### [EXERCISE BRIEF]
Below are some records. Output the lines from the first one through the line that holds "const outline = pts", exactly as written, with no pictures.
*** Opening INFORMATION GIVEN ***
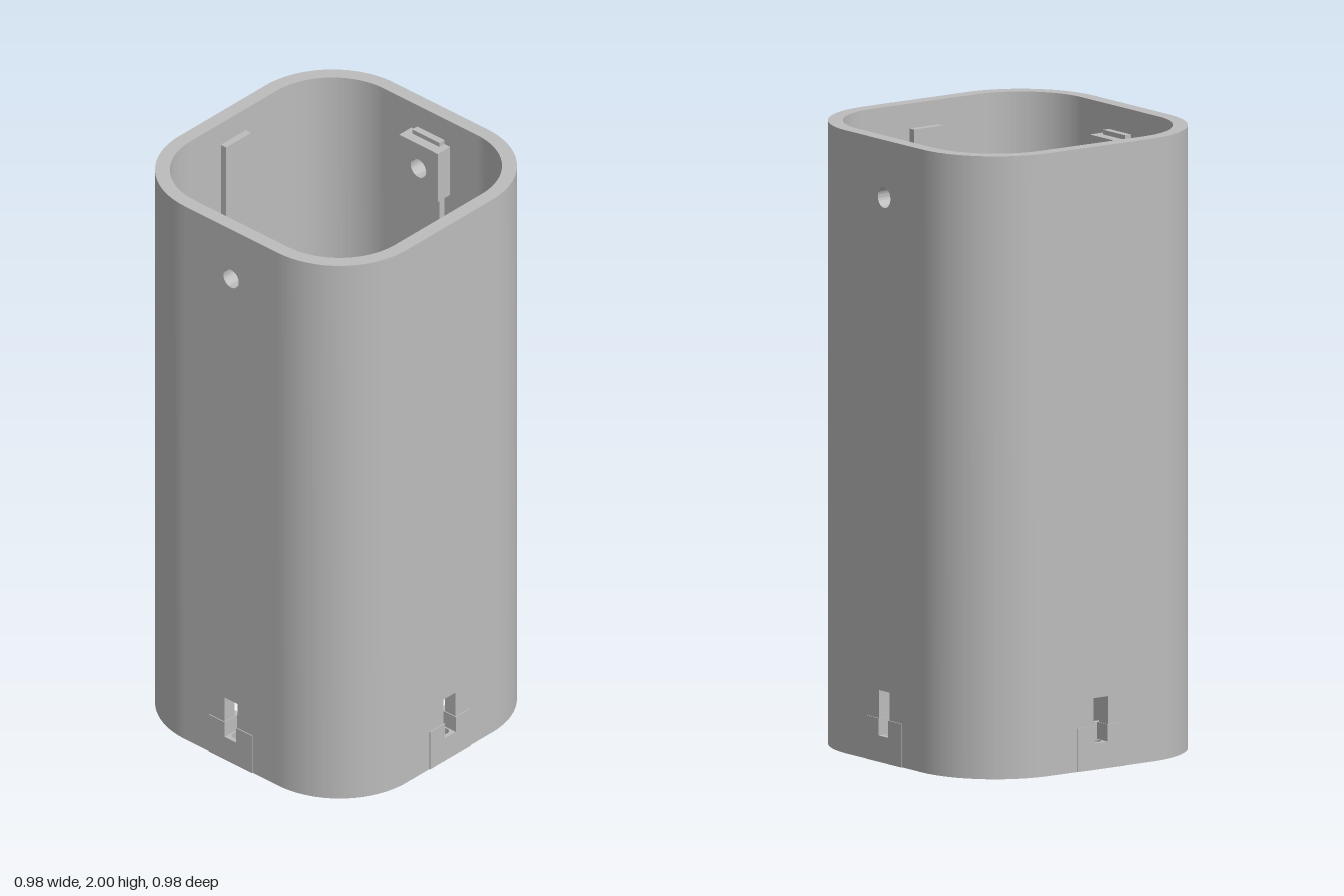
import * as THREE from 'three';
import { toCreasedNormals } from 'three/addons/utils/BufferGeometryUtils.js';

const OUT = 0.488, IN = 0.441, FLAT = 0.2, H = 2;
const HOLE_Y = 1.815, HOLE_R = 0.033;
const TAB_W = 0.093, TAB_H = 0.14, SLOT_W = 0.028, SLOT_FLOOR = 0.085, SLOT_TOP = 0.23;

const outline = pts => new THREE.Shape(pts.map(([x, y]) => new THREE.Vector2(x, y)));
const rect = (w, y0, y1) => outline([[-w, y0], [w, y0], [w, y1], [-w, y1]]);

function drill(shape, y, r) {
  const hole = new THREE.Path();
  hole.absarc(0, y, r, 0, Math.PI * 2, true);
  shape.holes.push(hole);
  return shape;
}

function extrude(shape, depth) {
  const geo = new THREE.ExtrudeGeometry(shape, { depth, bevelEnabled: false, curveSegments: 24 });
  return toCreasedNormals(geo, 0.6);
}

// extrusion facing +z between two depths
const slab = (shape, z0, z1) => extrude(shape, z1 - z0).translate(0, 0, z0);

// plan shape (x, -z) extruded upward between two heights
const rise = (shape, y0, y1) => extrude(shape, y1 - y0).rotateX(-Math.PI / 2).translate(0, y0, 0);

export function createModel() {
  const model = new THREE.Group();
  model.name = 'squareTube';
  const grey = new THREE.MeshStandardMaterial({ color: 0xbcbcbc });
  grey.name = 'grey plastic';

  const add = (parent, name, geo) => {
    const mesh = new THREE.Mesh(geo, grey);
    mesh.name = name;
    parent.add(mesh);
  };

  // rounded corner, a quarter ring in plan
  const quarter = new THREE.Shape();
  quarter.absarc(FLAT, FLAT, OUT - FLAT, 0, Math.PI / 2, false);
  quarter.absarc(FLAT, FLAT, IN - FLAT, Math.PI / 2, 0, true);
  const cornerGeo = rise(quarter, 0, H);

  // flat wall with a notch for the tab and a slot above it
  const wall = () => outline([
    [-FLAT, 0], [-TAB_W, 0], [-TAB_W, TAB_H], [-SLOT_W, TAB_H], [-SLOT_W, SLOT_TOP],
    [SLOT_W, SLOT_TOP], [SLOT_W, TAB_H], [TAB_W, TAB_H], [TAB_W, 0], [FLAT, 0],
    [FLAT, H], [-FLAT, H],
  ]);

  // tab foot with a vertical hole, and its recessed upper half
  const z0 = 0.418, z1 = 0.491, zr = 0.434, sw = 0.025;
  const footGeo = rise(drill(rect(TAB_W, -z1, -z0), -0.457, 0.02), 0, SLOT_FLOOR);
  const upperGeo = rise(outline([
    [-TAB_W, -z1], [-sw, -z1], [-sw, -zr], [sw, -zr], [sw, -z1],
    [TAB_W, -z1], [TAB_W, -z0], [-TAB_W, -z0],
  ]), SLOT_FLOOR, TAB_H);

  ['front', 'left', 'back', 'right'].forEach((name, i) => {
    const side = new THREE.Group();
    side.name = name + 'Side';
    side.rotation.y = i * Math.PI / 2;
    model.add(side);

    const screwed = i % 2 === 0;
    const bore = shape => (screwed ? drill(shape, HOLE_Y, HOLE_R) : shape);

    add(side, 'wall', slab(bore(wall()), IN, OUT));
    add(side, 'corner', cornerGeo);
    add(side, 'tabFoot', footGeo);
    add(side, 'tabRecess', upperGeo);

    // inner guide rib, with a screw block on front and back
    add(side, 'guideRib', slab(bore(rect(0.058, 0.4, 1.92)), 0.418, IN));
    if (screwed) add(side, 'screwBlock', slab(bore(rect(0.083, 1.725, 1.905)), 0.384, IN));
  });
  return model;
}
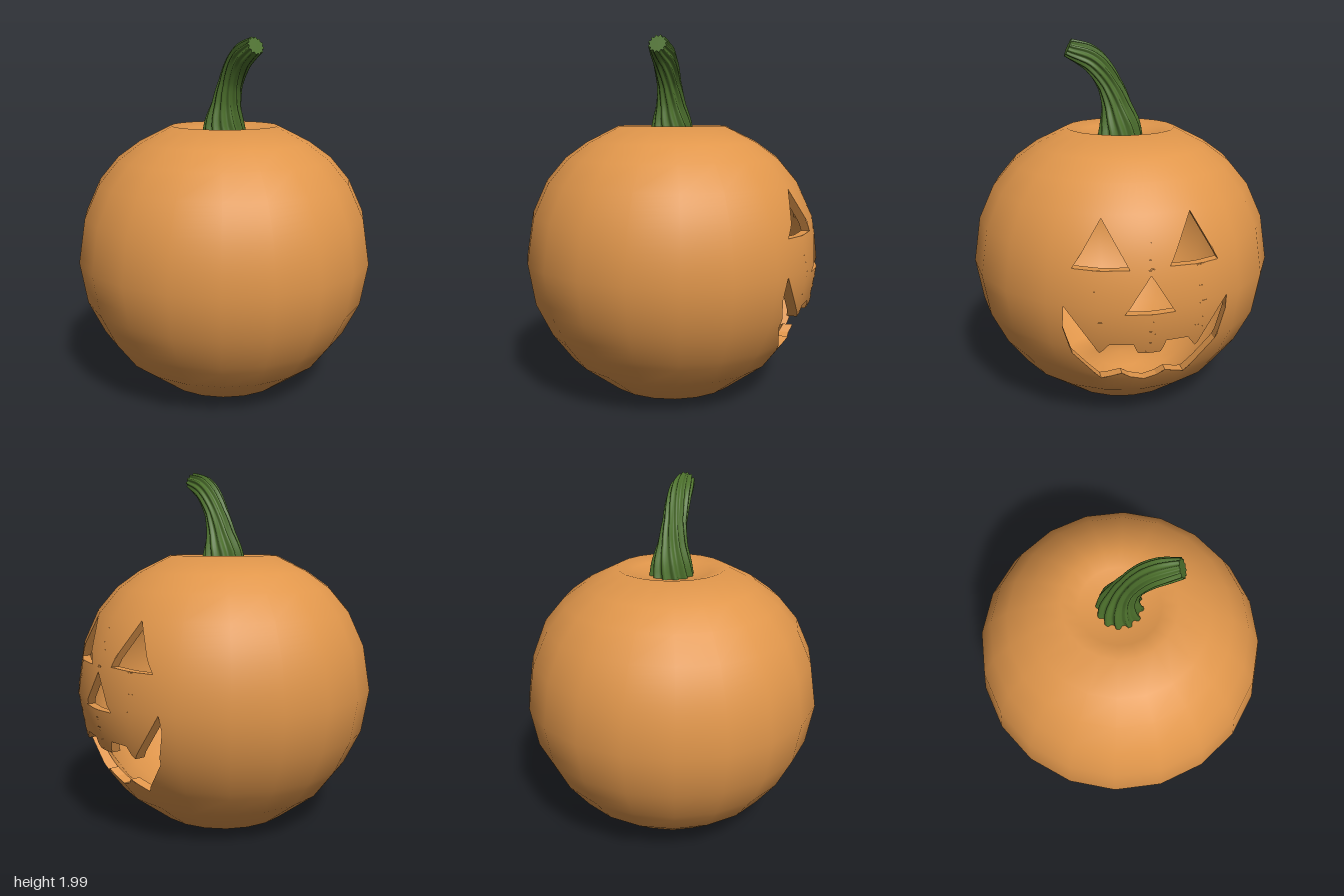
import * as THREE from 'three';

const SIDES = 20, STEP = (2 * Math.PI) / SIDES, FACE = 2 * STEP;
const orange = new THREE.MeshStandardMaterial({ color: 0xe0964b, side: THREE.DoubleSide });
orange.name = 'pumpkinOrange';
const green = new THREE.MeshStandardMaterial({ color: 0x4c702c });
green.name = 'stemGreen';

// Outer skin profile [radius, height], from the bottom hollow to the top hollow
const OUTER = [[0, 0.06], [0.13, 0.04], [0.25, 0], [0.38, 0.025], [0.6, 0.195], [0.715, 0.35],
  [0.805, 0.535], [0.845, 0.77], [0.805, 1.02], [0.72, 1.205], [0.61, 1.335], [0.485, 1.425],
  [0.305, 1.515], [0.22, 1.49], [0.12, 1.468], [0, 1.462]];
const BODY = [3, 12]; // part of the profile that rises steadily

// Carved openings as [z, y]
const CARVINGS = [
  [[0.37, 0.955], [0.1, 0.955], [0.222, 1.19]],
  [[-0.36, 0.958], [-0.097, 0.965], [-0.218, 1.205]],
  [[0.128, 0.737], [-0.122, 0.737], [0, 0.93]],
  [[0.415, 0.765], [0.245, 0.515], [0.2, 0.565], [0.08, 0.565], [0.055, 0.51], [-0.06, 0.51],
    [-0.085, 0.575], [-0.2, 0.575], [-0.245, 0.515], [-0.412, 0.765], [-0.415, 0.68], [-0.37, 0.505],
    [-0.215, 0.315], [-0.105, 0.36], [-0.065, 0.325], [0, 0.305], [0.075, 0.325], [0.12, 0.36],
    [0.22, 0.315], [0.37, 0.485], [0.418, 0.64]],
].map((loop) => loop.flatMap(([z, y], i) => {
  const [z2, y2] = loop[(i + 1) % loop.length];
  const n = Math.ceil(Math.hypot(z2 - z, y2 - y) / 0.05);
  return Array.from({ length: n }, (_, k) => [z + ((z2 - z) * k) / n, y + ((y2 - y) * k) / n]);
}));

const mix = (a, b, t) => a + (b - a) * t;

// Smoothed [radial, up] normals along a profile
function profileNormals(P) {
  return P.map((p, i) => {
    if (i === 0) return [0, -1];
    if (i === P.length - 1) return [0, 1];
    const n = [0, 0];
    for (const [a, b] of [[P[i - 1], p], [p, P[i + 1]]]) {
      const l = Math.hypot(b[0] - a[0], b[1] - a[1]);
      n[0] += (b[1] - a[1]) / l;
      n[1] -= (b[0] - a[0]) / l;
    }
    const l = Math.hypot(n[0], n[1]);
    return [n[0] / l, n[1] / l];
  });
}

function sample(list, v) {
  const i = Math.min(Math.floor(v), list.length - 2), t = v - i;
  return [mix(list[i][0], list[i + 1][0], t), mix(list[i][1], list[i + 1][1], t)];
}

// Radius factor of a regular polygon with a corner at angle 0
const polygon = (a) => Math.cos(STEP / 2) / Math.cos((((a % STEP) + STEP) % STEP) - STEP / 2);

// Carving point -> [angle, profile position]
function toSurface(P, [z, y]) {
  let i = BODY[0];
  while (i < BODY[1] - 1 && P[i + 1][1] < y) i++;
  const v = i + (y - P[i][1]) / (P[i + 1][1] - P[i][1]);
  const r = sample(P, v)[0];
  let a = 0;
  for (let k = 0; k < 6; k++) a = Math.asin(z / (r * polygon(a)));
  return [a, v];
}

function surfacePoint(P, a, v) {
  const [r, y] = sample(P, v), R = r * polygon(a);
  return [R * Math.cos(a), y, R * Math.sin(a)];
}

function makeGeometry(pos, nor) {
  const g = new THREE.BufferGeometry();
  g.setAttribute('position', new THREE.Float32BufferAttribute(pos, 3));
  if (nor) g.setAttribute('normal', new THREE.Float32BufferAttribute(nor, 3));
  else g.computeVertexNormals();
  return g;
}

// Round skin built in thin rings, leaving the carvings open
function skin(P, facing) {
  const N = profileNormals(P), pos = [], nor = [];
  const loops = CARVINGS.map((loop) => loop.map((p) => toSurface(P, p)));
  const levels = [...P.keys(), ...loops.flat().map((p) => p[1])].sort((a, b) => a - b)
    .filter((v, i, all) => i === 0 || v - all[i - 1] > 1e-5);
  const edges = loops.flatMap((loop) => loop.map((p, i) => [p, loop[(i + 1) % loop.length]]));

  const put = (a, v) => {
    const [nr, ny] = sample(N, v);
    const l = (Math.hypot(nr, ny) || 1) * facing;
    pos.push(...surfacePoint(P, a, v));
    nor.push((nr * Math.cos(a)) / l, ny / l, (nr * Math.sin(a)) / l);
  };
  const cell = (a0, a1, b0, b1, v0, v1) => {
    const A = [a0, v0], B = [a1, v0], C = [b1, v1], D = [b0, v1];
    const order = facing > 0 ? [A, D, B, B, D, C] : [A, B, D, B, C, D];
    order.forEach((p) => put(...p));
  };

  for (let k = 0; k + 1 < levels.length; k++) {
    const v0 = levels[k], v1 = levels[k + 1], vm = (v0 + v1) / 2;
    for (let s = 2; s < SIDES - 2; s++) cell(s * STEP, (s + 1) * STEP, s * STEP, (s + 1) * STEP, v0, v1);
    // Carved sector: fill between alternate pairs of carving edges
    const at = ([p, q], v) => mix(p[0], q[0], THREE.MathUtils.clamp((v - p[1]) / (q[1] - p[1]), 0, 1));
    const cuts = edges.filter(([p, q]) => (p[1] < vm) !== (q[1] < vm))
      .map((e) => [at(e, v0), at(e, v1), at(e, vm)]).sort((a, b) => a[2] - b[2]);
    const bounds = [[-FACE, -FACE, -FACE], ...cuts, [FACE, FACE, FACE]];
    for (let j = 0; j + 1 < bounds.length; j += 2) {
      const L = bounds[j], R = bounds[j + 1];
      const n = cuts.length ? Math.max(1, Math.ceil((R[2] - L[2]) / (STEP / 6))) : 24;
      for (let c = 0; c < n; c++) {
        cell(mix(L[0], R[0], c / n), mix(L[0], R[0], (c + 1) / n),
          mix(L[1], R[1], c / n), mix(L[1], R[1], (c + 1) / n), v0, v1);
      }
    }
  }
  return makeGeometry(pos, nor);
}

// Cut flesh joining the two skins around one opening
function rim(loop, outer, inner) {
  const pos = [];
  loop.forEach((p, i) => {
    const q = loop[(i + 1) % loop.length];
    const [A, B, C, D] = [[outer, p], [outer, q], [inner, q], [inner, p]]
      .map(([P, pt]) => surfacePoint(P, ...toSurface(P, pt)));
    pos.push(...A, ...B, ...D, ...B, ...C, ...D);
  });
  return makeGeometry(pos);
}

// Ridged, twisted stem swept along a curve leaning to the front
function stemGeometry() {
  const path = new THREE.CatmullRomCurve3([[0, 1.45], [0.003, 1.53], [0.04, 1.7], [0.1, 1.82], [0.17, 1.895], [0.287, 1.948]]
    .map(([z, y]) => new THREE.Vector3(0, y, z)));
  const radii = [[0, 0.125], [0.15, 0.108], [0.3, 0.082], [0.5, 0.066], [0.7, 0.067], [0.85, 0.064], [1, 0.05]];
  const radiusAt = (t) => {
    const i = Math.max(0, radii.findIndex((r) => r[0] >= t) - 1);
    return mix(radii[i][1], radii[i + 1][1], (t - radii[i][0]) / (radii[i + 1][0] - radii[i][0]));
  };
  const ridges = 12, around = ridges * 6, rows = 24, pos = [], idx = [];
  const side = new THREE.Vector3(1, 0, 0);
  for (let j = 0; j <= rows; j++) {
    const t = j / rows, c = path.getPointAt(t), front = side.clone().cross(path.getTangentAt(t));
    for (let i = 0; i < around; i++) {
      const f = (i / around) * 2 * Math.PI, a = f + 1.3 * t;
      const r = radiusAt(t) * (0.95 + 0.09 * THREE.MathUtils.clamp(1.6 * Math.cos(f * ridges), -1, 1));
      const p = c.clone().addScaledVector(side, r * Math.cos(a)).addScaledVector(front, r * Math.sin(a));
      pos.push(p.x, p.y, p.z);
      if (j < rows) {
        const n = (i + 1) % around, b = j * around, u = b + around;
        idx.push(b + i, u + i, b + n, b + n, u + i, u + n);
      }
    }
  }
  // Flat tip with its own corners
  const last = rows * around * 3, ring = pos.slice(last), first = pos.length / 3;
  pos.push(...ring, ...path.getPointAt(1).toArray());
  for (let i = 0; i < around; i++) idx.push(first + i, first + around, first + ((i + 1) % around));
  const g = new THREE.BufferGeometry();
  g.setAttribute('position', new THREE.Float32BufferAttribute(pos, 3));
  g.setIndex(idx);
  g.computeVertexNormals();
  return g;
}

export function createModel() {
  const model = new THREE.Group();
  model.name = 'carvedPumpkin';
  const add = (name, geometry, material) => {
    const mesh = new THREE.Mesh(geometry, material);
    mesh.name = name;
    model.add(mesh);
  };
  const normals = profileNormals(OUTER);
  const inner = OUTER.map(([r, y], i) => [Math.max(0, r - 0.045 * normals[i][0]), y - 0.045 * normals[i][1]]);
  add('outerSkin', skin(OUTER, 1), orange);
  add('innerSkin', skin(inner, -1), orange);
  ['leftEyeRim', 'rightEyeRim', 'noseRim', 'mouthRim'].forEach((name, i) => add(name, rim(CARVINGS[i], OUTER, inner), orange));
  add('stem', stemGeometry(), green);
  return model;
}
*** Closing INFORMATION GIVEN ***
### [REPLY TO THE TASK]
import * as THREE from 'three';
import { toCreasedNormals } from 'three/addons/utils/BufferGeometryUtils.js';

const OUT = 0.488, IN = 0.441, FLAT = 0.2, H = 2;
const HOLE_Y = 1.815, HOLE_R = 0.033;
const TAB_W = 0.093, TAB_H = 0.14, SLOT_W = 0.028, SLOT_FLOOR = 0.085, SLOT_TOP = 0.23;

const outline = pts => new THREE.Shape(pts.map(([x, y]) => new THREE.Vector2(x, y)));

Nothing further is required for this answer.